**TASK PROMPT:**
What is needed here is a verbatim copy of the records that follow.

(Stored dataset items)
==================================================
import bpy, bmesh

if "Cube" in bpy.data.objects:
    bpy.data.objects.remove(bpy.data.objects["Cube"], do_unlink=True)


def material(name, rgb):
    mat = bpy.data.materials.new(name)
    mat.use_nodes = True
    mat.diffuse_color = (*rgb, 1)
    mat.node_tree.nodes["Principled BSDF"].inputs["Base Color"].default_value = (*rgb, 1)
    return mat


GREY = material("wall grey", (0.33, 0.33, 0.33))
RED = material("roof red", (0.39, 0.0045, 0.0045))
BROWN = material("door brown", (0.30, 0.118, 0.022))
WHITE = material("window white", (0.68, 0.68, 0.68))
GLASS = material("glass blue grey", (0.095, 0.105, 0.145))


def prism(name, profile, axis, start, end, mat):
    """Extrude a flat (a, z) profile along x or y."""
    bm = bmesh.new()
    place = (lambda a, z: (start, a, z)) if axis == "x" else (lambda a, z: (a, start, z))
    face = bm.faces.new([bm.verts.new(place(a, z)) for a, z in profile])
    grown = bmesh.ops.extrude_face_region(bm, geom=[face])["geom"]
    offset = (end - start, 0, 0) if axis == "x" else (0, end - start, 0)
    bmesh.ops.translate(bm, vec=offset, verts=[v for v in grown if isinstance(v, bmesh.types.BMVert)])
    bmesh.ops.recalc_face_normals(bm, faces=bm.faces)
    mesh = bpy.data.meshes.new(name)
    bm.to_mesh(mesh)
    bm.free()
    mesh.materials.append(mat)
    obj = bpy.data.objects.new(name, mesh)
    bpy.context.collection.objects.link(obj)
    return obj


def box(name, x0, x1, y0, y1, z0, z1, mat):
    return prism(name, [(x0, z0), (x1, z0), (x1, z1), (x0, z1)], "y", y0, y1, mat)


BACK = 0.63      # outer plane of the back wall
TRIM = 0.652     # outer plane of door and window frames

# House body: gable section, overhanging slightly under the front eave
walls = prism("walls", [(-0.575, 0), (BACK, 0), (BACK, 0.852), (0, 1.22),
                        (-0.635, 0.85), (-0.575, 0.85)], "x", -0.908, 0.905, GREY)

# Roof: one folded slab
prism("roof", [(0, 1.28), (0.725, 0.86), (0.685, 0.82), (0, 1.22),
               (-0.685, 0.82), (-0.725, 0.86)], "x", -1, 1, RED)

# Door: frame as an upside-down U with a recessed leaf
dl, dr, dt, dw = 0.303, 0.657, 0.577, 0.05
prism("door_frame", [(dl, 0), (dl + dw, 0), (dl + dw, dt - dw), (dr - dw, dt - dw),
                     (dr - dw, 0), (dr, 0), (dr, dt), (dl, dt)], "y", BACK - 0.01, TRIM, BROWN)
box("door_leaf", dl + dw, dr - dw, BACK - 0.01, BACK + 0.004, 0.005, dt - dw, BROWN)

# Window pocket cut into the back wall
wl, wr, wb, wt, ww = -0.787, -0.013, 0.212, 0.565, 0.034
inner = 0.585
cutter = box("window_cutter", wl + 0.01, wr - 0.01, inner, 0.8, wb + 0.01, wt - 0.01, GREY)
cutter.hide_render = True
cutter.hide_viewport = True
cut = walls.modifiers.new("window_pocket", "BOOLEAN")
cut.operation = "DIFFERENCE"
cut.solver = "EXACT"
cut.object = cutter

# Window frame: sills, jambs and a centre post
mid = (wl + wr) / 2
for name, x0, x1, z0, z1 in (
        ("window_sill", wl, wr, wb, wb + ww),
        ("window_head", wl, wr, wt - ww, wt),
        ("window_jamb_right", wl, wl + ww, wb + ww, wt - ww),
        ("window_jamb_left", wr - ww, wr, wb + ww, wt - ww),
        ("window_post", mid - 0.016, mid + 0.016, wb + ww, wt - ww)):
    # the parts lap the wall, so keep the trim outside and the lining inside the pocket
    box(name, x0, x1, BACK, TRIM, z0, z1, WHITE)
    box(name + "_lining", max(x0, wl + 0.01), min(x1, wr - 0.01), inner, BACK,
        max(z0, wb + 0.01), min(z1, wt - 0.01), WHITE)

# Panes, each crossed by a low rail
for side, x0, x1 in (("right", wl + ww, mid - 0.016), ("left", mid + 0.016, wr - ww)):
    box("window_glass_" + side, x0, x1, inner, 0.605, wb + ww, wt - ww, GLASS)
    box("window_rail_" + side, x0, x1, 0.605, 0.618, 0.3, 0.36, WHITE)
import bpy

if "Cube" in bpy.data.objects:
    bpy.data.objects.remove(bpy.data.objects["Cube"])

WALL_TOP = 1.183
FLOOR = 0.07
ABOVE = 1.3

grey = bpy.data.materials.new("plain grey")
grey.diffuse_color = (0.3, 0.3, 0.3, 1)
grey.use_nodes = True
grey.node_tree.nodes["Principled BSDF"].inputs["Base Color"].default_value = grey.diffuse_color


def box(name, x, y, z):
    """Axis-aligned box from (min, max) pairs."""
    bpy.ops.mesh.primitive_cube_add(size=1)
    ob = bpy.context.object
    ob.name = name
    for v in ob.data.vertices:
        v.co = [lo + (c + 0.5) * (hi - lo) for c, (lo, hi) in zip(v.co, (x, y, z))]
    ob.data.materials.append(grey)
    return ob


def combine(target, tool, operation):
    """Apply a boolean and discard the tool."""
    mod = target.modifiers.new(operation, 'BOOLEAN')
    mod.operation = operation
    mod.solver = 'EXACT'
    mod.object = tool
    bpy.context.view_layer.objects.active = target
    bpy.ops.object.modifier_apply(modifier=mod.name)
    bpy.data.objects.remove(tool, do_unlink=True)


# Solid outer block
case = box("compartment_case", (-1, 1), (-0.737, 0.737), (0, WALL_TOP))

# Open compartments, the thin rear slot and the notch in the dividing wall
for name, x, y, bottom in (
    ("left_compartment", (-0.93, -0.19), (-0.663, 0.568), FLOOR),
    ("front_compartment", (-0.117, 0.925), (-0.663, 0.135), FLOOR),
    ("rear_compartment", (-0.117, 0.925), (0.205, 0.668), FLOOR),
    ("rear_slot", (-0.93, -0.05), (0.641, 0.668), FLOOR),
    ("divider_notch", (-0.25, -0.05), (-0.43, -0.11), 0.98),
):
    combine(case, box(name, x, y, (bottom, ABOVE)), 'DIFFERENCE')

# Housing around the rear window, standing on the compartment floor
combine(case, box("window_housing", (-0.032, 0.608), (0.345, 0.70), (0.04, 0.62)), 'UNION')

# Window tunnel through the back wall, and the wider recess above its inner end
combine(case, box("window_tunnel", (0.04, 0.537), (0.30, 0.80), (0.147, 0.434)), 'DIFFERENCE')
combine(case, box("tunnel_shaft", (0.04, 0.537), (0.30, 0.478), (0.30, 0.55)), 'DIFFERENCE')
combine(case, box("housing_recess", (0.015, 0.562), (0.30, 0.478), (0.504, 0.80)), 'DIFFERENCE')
==================================================
**FINISHED EXERCISE:**
import bpy, bmesh

if "Cube" in bpy.data.objects:
    bpy.data.objects.remove(bpy.data.objects["Cube"], do_unlink=True)


def material(name, rgb):
    mat = bpy.data.materials.new(name)
    mat.use_nodes = True
    mat.diffuse_color = (*rgb, 1)
    mat.node_tree.nodes["Principled BSDF"].inputs["Base Color"].default_value = (*rgb, 1)
    return mat


GREY = material("wall grey", (0.33, 0.33, 0.33))
RED = material("roof red", (0.39, 0.0045, 0.0045))
BROWN = material("door brown", (0.30, 0.118, 0.022))
WHITE = material("window white", (0.68, 0.68, 0.68))
GLASS = material("glass blue grey", (0.095, 0.105, 0.145))


def prism(name, profile, axis, start, end, mat):
    """Extrude a flat (a, z) profile along x or y."""
    bm = bmesh.new()
    place = (lambda a, z: (start, a, z)) if axis == "x" else (lambda a, z: (a, start, z))
    face = bm.faces.new([bm.verts.new(place(a, z)) for a, z in profile])
    grown = bmesh.ops.extrude_face_region(bm, geom=[face])["geom"]
    offset = (end - start, 0, 0) if axis == "x" else (0, end - start, 0)
    bmesh.ops.translate(bm, vec=offset, verts=[v for v in grown if isinstance(v, bmesh.types.BMVert)])
    bmesh.ops.recalc_face_normals(bm, faces=bm.faces)
    mesh = bpy.data.meshes.new(name)
    bm.to_mesh(mesh)
    bm.free()
    mesh.materials.append(mat)
    obj = bpy.data.objects.new(name, mesh)
    bpy.context.collection.objects.link(obj)
    return obj


def box(name, x0, x1, y0, y1, z0, z1, mat):
    return prism(name, [(x0, z0), (x1, z0), (x1, z1), (x0, z1)], "y", y0, y1, mat)


BACK = 0.63      # outer plane of the back wall
TRIM = 0.652     # outer plane of door and window frames

# House body: gable section, overhanging slightly under the front eave
walls = prism("walls", [(-0.575, 0), (BACK, 0), (BACK, 0.852), (0, 1.22),
                        (-0.635, 0.85), (-0.575, 0.85)], "x", -0.908, 0.905, GREY)

# Roof: one folded slab
prism("roof", [(0, 1.28), (0.725, 0.86), (0.685, 0.82), (0, 1.22),
               (-0.685, 0.82), (-0.725, 0.86)], "x", -1, 1, RED)

# Door: frame as an upside-down U with a recessed leaf
dl, dr, dt, dw = 0.303, 0.657, 0.577, 0.05
prism("door_frame", [(dl, 0), (dl + dw, 0), (dl + dw, dt - dw), (dr - dw, dt - dw),
                     (dr - dw, 0), (dr, 0), (dr, dt), (dl, dt)], "y", BACK - 0.01, TRIM, BROWN)
box("door_leaf", dl + dw, dr - dw, BACK - 0.01, BACK + 0.004, 0.005, dt - dw, BROWN)

# Window pocket cut into the back wall
wl, wr, wb, wt, ww = -0.787, -0.013, 0.212, 0.565, 0.034
inner = 0.585
cutter = box("window_cutter", wl + 0.01, wr - 0.01, inner, 0.8, wb + 0.01, wt - 0.01, GREY)
cutter.hide_render = True
cutter.hide_viewport = True
cut = walls.modifiers.new("window_pocket", "BOOLEAN")
cut.operation = "DIFFERENCE"
cut.solver = "EXACT"
cut.object = cutter

# Window frame: sills, jambs and a centre post
mid = (wl + wr) / 2
for name, x0, x1, z0, z1 in (
        ("window_sill", wl, wr, wb, wb + ww),
        ("window_head", wl, wr, wt - ww, wt),
        ("window_jamb_right", wl, wl + ww, wb + ww, wt - ww),
        ("window_jamb_left", wr - ww, wr, wb + ww, wt - ww),
        ("window_post", mid - 0.016, mid + 0.016, wb + ww, wt - ww)):
    # the parts lap the wall, so keep the trim outside and the lining inside the pocket
    box(name, x0, x1, BACK, TRIM, z0, z1, WHITE)
    box(name + "_lining", max(x0, wl + 0.01), min(x1, wr - 0.01), inner, BACK,
        max(z0, wb + 0.01), min(z1, wt - 0.01), WHITE)

# Panes, each crossed by a low rail
for side, x0, x1 in (("right", wl + ww, mid - 0.016), ("left", mid + 0.016, wr - ww)):
    box("window_glass_" + side, x0, x1, inner, 0.605, wb + ww, wt - ww, GLASS)
    box("window_rail_" + side, x0, x1, 0.605, 0.618, 0.3, 0.36, WHITE)
import bpy

if "Cube" in bpy.data.objects:
    bpy.data.objects.remove(bpy.data.objects["Cube"])

WALL_TOP = 1.183
FLOOR = 0.07
ABOVE = 1.3

grey = bpy.data.materials.new("plain grey")
grey.diffuse_color = (0.3, 0.3, 0.3, 1)
grey.use_nodes = True
grey.node_tree.nodes["Principled BSDF"].inputs["Base Color"].default_value = grey.diffuse_color


def box(name, x, y, z):
    """Axis-aligned box from (min, max) pairs."""
    bpy.ops.mesh.primitive_cube_add(size=1)
    ob = bpy.context.object
    ob.name = name
    for v in ob.data.vertices:
        v.co = [lo + (c + 0.5) * (hi - lo) for c, (lo, hi) in zip(v.co, (x, y, z))]
    ob.data.materials.append(grey)
    return ob


def combine(target, tool, operation):
    """Apply a boolean and discard the tool."""
    mod = target.modifiers.new(operation, 'BOOLEAN')
    mod.operation = operation
    mod.solver = 'EXACT'
    mod.object = tool
    bpy.context.view_layer.objects.active = target
    bpy.ops.object.modifier_apply(modifier=mod.name)
    bpy.data.objects.remove(tool, do_unlink=True)


# Solid outer block
case = box("compartment_case", (-1, 1), (-0.737, 0.737), (0, WALL_TOP))

# Open compartments, the thin rear slot and the notch in the dividing wall
for name, x, y, bottom in (
    ("left_compartment", (-0.93, -0.19), (-0.663, 0.568), FLOOR),
    ("front_compartment", (-0.117, 0.925), (-0.663, 0.135), FLOOR),
    ("rear_compartment", (-0.117, 0.925), (0.205, 0.668), FLOOR),
    ("rear_slot", (-0.93, -0.05), (0.641, 0.668), FLOOR),
    ("divider_notch", (-0.25, -0.05), (-0.43, -0.11), 0.98),
):
    combine(case, box(name, x, y, (bottom, ABOVE)), 'DIFFERENCE')

# Housing around the rear window, standing on the compartment floor
combine(case, box("window_housing", (-0.032, 0.608), (0.345, 0.70), (0.04, 0.62)), 'UNION')

# Window tunnel through the back wall, and the wider recess above its inner end
combine(case, box("window_tunnel", (0.04, 0.537), (0.30, 0.80), (0.147, 0.434)), 'DIFFERENCE')
combine(case, box("tunnel_shaft", (0.04, 0.537), (0.30, 0.478), (0.30, 0.55)), 'DIFFERENCE')
combine(case, box("housing_recess", (0.015, 0.562), (0.30, 0.478), (0.504, 0.80)), 'DIFFERENCE')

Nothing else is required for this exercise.